On October 5, 1962, the movie "Dr. No" premiered in London. It was the first in a long and successful series based on the spy novels by author Ian Fleming.
Playing the leading role, Agent 007, was an unknown actor: Sean Connery.
In the film, we are first introduced to his character as he sits in a casino across from an attractive woman who is about to gamble away her fortune. When she asks 007 his name, the camera pans to Bond lighting a cigarette. With a smoldering look in his eye, he utters the legendary words: "Bond, James Bond."
Shortly thereafter in the film, 007 receives an assignment to fly to Jamaica and investigate the murder of another M16 agent. He eventually tracks down a Chinese-German criminal scientist who is bent on destroying the US space program and achieving world domination. It's not a matter of East or West, Dr. No tells Bond when he asks, both are just points of a compass, one as stupid as the other.
In principle, this story is the basis of all of 25 James Bond films. Whether the villain is Dr. No, Blofeld, Goldfinger or Le Chiffre, they all aim for one thing: world domination. But to do so, they have to get past James Bond whose gunfire and wild chase scenes inevitably spoil their plans.
A machismo problem
Although many fan forums consider "Dr. No" to be one of the best Bond films, the movie would never be made in the same way today.
Firstly, one could write entire books about the omnipresent sexism and machismo that the character James Bond has displayed over the decades.
Certainly there would have to be a thick chapter dedicated to the women in his films, who are typically portrayed as naive, willingly flinging themselves into Bond's arms, seeking protection. Sometimes they are sophisticated female antagonists who lose control at the thought of hopping into bed with the secret agent.
Whether friend of foe, each film had at least one Bond girl — and often more: a total of 60 love interests have appeared in the films. Their names, like "Honey" or "Pussy Galore" would never be acceptable today. In more recent decades, female roles in Bond films have changed — as has Bond himself.
In the last five films in which Daniel Craig has played Bond, he is seen as a man who is tough on the outside and soft on the inside — and who is not always lucky with women.
Aside from the portrayal of women on screen, there are also plenty of other details in "Dr. No" that haven't quite stood the test of time.
Questionable lifestyle choices
Another sign of the zeitgeist in the 1962 film is that everyone smokes, which is a no-no by today's Hollywood standards. Cigarettes are found everywhere in the old film, from the casino to the hotel bar — and even the bedroom.
Smoking was commonplace in the US in the 1970s, so naturally this came across on the silver screen. In the 1970s TV series "Space: 1999" people were even depicted smoking on the moon, but by the 2000s, smoking was largely banned in many parts of the world due to its health risks.

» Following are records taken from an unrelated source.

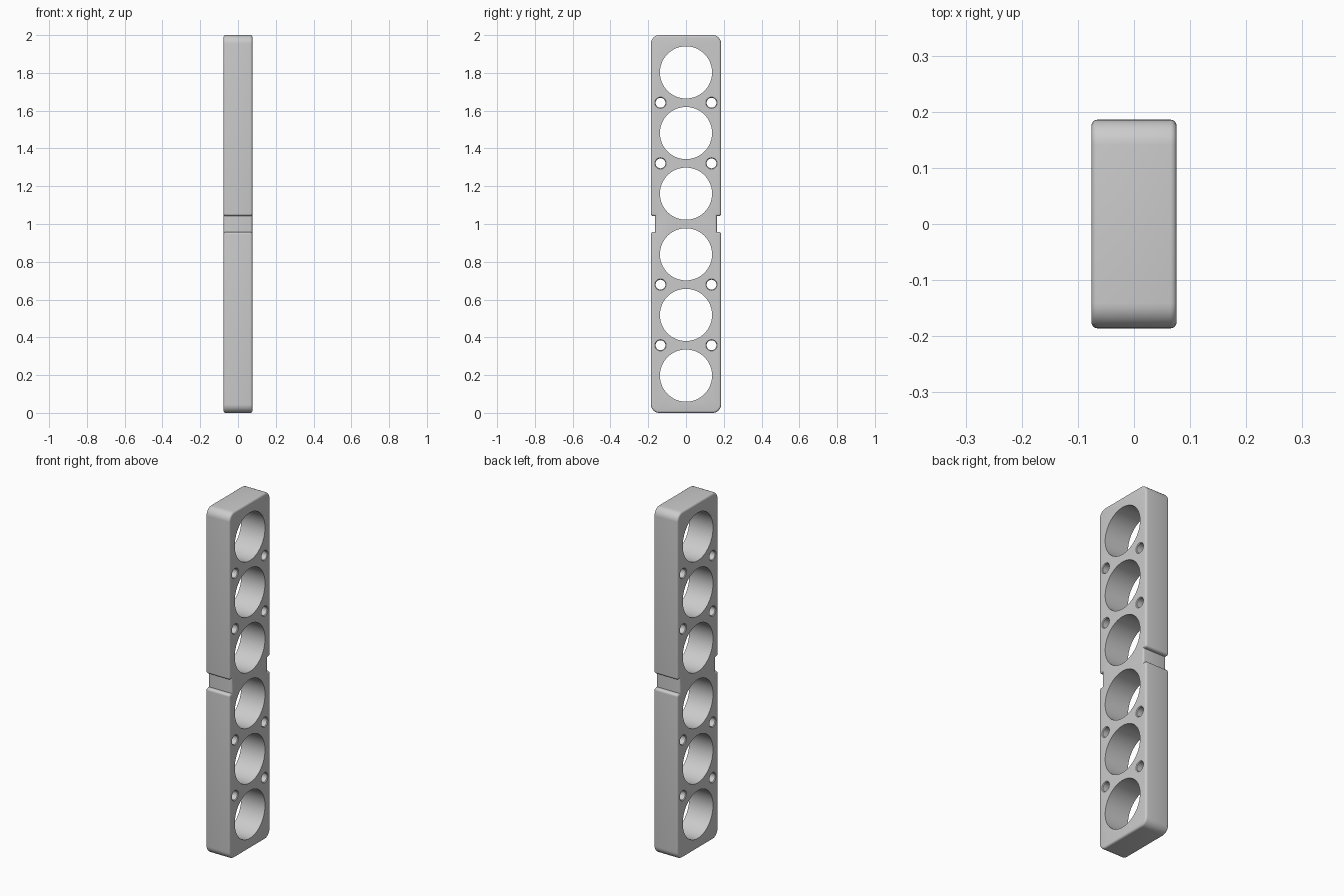
import bpy, bmesh, math
from mathutils import Vector

cube = bpy.data.objects.get("Cube")
if cube:
    bpy.data.objects.remove(cube, do_unlink=True)

HX, HY, H = 0.076, 0.186, 2.0       # half thickness, half width, height
MID = H / 2
NOTCH_H, NOTCH_D = 0.042, 0.023     # half height and depth of the side notches
PITCH, BIG_R = 0.321, 0.138
SMALL_R, SMALL_Y = 0.026, 0.135
LIP = 0.004

grey = bpy.data.materials.new("plain_grey")
grey.use_nodes = True
colour = (0.6, 0.6, 0.6, 1)
grey.diffuse_color = colour
grey.node_tree.nodes["Principled BSDF"].inputs["Base Color"].default_value = colour


def make_object(name, bm):
    bmesh.ops.recalc_face_normals(bm, faces=bm.faces)
    mesh = bpy.data.meshes.new(name)
    bm.to_mesh(mesh)
    bm.free()
    mesh.materials.append(grey)
    obj = bpy.data.objects.new(name, mesh)
    bpy.context.collection.objects.link(obj)
    return obj


def rounded(points):
    """Outline of (y, z, radius) points with each corner filleted."""
    out = []
    for i, (y, z, r) in enumerate(points):
        p = Vector((y, z))
        if r == 0:
            out.append(p)
            continue
        a = (Vector(points[i - 1][:2]) - p).normalized()
        b = (Vector(points[(i + 1) % len(points)][:2]) - p).normalized()
        for k in range(9):
            t = k / 8 * math.pi / 2
            out.append(p + r * (a * (1 - math.sin(t)) + b * (1 - math.cos(t))))
    return out


def add_hole(bm, y, z, rings, sides):
    """Closed turned cutter along x from (x, radius) rings."""
    loops = []
    for x, r in rings:
        loops.append([bm.verts.new((x, y + r * math.cos(k * math.tau / sides),
                                    z + r * math.sin(k * math.tau / sides)))
                      for k in range(sides)])
    for a, b in zip(loops, loops[1:]):
        for k in range(sides):
            n = (k + 1) % sides
            bm.faces.new((a[k], a[n], b[n], b[k]))
    bm.faces.new(loops[0])
    bm.faces.new(loops[-1])


# Bar outline with rounded ends and a notch in each long side
corner, lip = 0.045, 0.013
quarter = [(HY - NOTCH_D, NOTCH_H, 0), (HY, NOTCH_H, lip), (HY, MID, corner)]
right_side = [(y, -z, r) for y, z, r in reversed(quarter)] + quarter
outline = right_side + [(-y, -z, r) for y, z, r in right_side]

bm = bmesh.new()
face = bm.faces.new([bm.verts.new((-HX, p.x, p.y + MID)) for p in rounded(outline)])
res = bmesh.ops.extrude_face_region(bm, geom=[face])
bmesh.ops.translate(bm, vec=(2 * HX, 0, 0),
                    verts=[v for v in res["geom"] if isinstance(v, bmesh.types.BMVert)])
if not face.is_valid or len(bm.faces) == 0:
    raise RuntimeError("bar outline failed")
# Round the rim of both broad faces
bmesh.ops.recalc_face_normals(bm, faces=bm.faces)
rim = [e for e in bm.edges if abs(e.verts[0].co.x - e.verts[1].co.x) < 1e-6]
bmesh.ops.bevel(bm, geom=rim, offset=0.011, segments=4, profile=0.5,
                affect='EDGES', clamp_overlap=False)
bar = make_object("holder_bar", bm)

# Six large bores and four pairs of small, softly edged holes
bm = bmesh.new()
for i in range(6):
    add_hole(bm, 0, MID + (i - 2.5) * PITCH, [(-0.2, BIG_R), (0.2, BIG_R)], 96)
small = [(-HX - LIP, SMALL_R + 2 * LIP), (-HX + LIP, SMALL_R),
         (HX - LIP, SMALL_R), (HX + LIP, SMALL_R + 2 * LIP)]
for step in (-2, -1, 1, 2):
    for side in (-1, 1):
        add_hole(bm, side * SMALL_Y, MID + step * PITCH, small, 40)
cutter = make_object("hole_cutter", bm)
cutter.hide_render = True

mod = bar.modifiers.new("holes", 'BOOLEAN')
mod.operation = 'DIFFERENCE'
mod.solver = 'EXACT'
mod.object = cutter
bpy.ops.object.select_all(action='DESELECT')
bpy.context.view_layer.objects.active = bar
bar.select_set(True)
bpy.ops.object.modifier_apply(modifier=mod.name)
bpy.data.objects.remove(cutter, do_unlink=True)
bpy.ops.object.shade_smooth_by_angle(angle=math.radians(30))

One can also note in "Dr. No" that few people are wearing seat belts. When Bond drives off in his sports car to visit a woman, he is followed and a chase scene ensues. Bond, notably, is not wearing a seat belt.
His pursuers eventually drive off a slope and die, of course — after all, they aren't wearing seat belts either and cars didn't have airbags at the time. The vehicle explodes, prompting 007 to say, "They were obviously in a hurry to get to their own funeral."
Why are all secretaries women?
In the older Bond films, all secretaries and receptionists are played by women, which in the 1960s, were considered standard female jobs.
Whether redheaded, blonde or brunette, secretaries are Bond's favorite targets for womanizing and they are all susceptible to his charms.
Throughout most Bond films, the agent has a romantic tension with Moneypenny, his boss's secretary, something which was not described in the original books.
In the 2012 film "Skyfall" Moneypenny is given a first name: Eve, and we finally learn her backstory. In this film, she is no longer a hopeless secretary in love, but a top-trained agent who accidentally shoots Bond and is reassigned to desk duty as punishment.
In any case, today Moneypenny's job title today would probably be "Office Manager" or "Executive Assistant" rather than "Secretary."
In the film, Dr. No tells James Bond that he is the child of a British missionary and a Chinese woman from an upstanding family. However, the character is portrayed by Canadian actor Joseph Wiseman who is wearing makeup to make his eyes look more "Asian."
While it used to be the norm in such movies to have East Asian characters played by white actors, today these cases of "yellowface" are frowned upon — just as it would be to wear blackface, putting black makeup on one's skin to portray a Black person.
If there was a "Dr. No" remake in the future, a Chinese actor would be more likely to play this role.
In the film, Black Jamaicans call white Englishmen "captain."
When the film was shot, Jamaica was still a British crown colony. It did not gain independence until August 1962, two months before "Dr. No" was released. They are still treated like second-class citizens in terms of language used in the film.
In the German dubbed version, for example, Black Jamaicans are addressed as "natives," language which is considered highly discriminatory today.
And there's one last change to be made: In the British Embassy in Jamaica there's a portrait of a young Queen Elizabeth.
In the next James Bond movie — should there be one — a picture of King Charles III would hang in its place.
This article was translated from German by Sarah Hucal.